**PROMPT:** Where a line of the data below has the string "capProfile", copy that line.

**SOURCE MATERIAL:**

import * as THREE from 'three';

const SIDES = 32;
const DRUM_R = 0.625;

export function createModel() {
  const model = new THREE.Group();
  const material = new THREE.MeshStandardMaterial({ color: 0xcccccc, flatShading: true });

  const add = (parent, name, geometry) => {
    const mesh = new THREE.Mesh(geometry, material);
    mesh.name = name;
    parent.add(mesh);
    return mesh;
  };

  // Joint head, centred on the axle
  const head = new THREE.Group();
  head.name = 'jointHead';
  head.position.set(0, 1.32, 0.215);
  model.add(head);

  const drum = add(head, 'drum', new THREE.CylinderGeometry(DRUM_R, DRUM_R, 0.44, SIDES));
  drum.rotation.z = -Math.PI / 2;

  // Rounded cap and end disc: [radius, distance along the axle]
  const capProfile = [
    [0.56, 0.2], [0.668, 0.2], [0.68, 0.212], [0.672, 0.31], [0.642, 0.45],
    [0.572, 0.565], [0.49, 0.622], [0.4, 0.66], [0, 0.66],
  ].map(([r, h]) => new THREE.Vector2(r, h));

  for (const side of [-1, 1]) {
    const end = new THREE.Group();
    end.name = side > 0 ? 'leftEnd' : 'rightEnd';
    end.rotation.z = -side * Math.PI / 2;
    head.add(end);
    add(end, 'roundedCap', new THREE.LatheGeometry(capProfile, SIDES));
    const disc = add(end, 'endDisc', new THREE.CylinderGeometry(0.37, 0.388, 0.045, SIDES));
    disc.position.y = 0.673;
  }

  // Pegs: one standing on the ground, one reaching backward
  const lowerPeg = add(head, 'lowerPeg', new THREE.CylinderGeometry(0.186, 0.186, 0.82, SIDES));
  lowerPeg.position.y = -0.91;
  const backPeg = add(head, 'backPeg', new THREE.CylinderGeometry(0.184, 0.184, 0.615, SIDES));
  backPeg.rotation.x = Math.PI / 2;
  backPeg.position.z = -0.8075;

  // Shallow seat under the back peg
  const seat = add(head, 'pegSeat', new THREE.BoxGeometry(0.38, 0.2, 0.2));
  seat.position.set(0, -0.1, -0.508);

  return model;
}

**RESULT OF THIS TASK:**
  const capProfile = [
    add(end, 'roundedCap', new THREE.LatheGeometry(capProfile, SIDES));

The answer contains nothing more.